Kuzik said research shows that when that relationship is built, citizens are more helpful to police. That creates a safer community for people when police and residents are working together.
It creates a better environment for police officers, too, because they feel support from the community.
“They realize they have to play a role and no one is exempt, up to myself,” Kuzik said.
He confirmed while talking with employees that there aren’t major changes needed in the department.
“The department is very strong, it’s got a very positive culture,” Kuzik said. “Everybody takes a lot of pride to make sure they’re professionally policing.”
And while he has been meeting regularly with employees, he wants to get even more experience with what the department does on a daily basis. He plans to spend time in dispatch to see what calls they receive and ride along on patrols to learn the layout of the city.
“That’ll help my learning curve too, making sure I’m doing a good enough job to move this agency forward and just evolve,” Kuzik said. “So there’s not really any changes, just over time how we’re going to get better at what we currently do.”
One long-term goal is to create a computer crimes division, which would forensically examine electronic devices for evidence, like emails or text messages.
“It doesn’t necessarily always solve the crime, but it usually helps supplement the evidence,” Kuzik said.
To help in other investigations, Kuzik will work to fill empty positions like patrol officers and detectives, and ideally would increase the number of officers and detectives.

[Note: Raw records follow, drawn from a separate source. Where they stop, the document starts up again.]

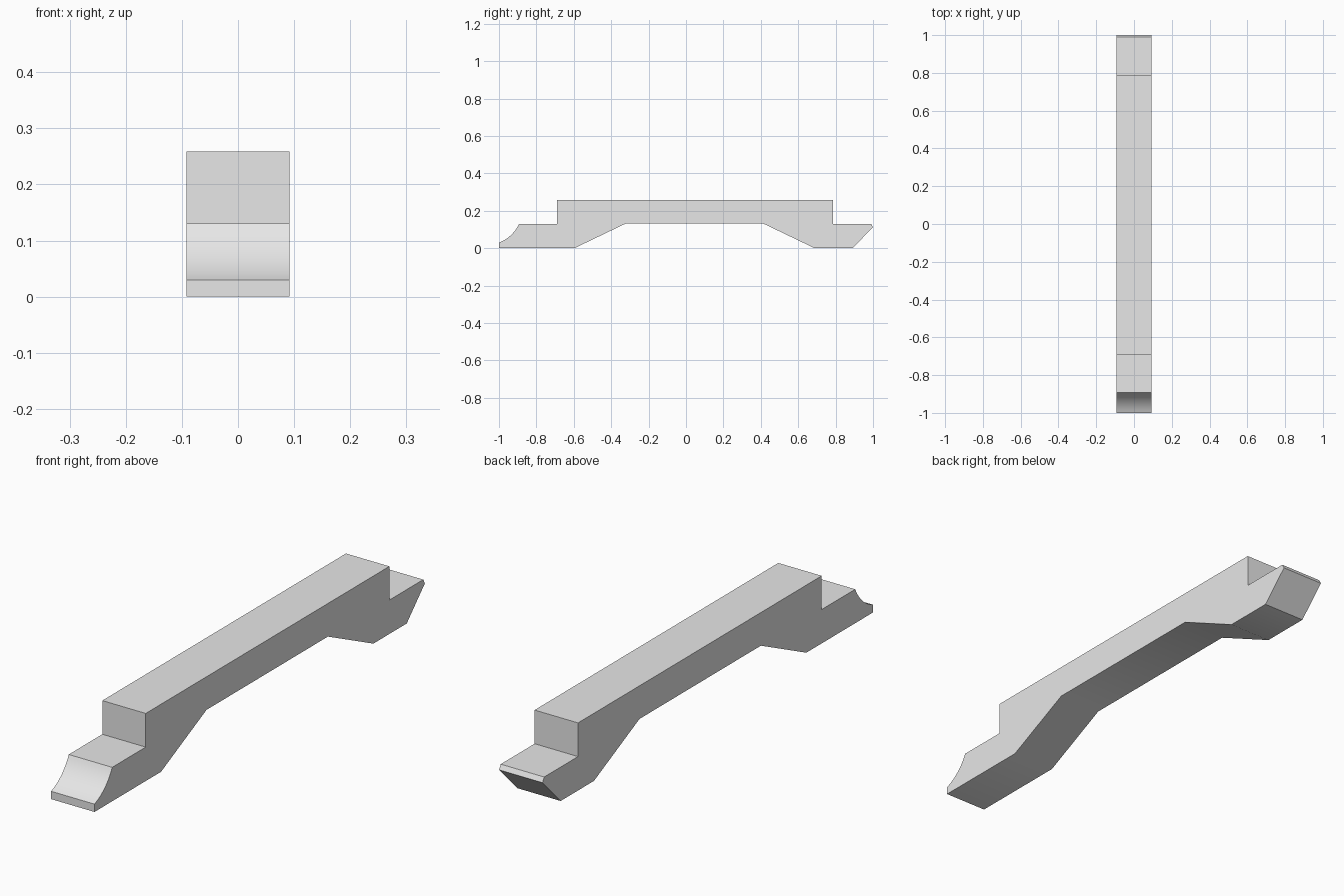
import bpy, bmesh, math
from mathutils import Vector

cube = bpy.data.objects.get("Cube")
if cube:
    bpy.data.objects.remove(cube, do_unlink=True)

HALF_WIDTH = 0.092
STEP, TOP = 0.13, 0.259


def make_material(name, rgb):
    mat = bpy.data.materials.new(name)
    mat.use_nodes = True
    mat.diffuse_color = (*rgb, 1)
    mat.node_tree.nodes["Principled BSDF"].inputs["Base Color"].default_value = (*rgb, 1)
    return mat


def arc(start, end, sweep, steps):
    """Points on a circular arc bulging to the right of start -> end."""
    a, b = Vector(start), Vector(end)
    chord = b - a
    normal = Vector((-chord.y, chord.x)).normalized()
    radius = chord.length / 2 / math.sin(sweep / 2)
    centre = (a + b) / 2 + normal * radius * math.cos(sweep / 2)
    first = math.atan2(a.y - centre.y, a.x - centre.x)
    return [(centre.x + radius * math.cos(first + sweep * i / steps),
             centre.y + radius * math.sin(first + sweep * i / steps))
            for i in range(steps + 1)]


# Side profile (y, z): scooped nose, stepped top, chamfered tail, arched underside
cove = arc((-1, 0.03), (-0.893, STEP), math.radians(45), 12)
profile = [(-1, 0)] + cove + [
    (-0.69, STEP), (-0.69, TOP), (0.785, TOP), (0.785, STEP),
    (0.99, STEP), (1, 0.112), (0.89, 0), (0.688, 0),
    (0.413, STEP + 0.002), (-0.322, STEP + 0.002), (-0.597, 0)]

# Extrude the profile across the width
bm = bmesh.new()
face = bm.faces.new([bm.verts.new((-HALF_WIDTH, y, z)) for y, z in profile])
extruded = bmesh.ops.extrude_face_region(bm, geom=[face])
moved = [v for v in extruded["geom"] if isinstance(v, bmesh.types.BMVert)]
bmesh.ops.translate(bm, verts=moved, vec=(2 * HALF_WIDTH, 0, 0))
bmesh.ops.recalc_face_normals(bm, faces=bm.faces)
mesh = bpy.data.meshes.new("stepped_beam")
bm.to_mesh(mesh)
bm.free()

beam = bpy.data.objects.new("stepped_beam", mesh)
bpy.context.collection.objects.link(beam)
mesh.materials.append(make_material("light grey", (0.8, 0.8, 0.8)))

# Smooth the scoop and shallow underside bends, keep the corners sharp
bpy.ops.object.select_all(action="DESELECT")
beam.select_set(True)
bpy.context.view_layer.objects.active = beam
bpy.ops.object.shade_smooth_by_angle(angle=math.radians(30))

Doing so creates better flexibility with officers able to respond to complaints, even focus on high-complaint areas, he said, and help detectives manage their caseloads.
Another benefit to adding employees in the department is the opportunity for cross-training and giving people the option to pursue other assignments.
“It’s also important to get some experience where you have interest,” Kuzik said, so people can explore other career paths within the department.
Those experiences can let employees get a taste of a particular role and then determine if they enjoyed the different job or not. It also helps the department identify future detectives or school resource officers.
To assist in that area comes Kuzik’s first task: recruitment. It’s something he plans to tackle right away, but that comes with its own challenges. Worker shortages, as well as a downward trend of people interested in law enforcement as a career, is affecting recruitment efforts for departments across the nation, not just in Lewiston.
“It is a challenging job but it’s also a very rewarding job and I think that’s what needs to be emphasized,” Kuzik said about the benefits of being a police officer. “Ultimately at the end of the day, we are helping people — that’s what sometimes gets lost in translation.”
Despite the negative attention police officers can receive, Kuzik said people get into the profession to help people and those are the people Kuzik wants to attract to the department. Along with people who are the right fit and have the right skills to be police officers.
“Communication skills are important. Critical thinking skills are important, not how much do you bench press or how fast do you run. I want an officer that can do everything they can to de-escalate,” Kuzik said.
“We never ever get to encounter people generally on their best day. It’s people that are upset, they’re in crisis. … We need to be able to get people at least to a rational position and explain why we’re doing it.”
Brewster may be contacted at email@example.com or at (208) 848-2297.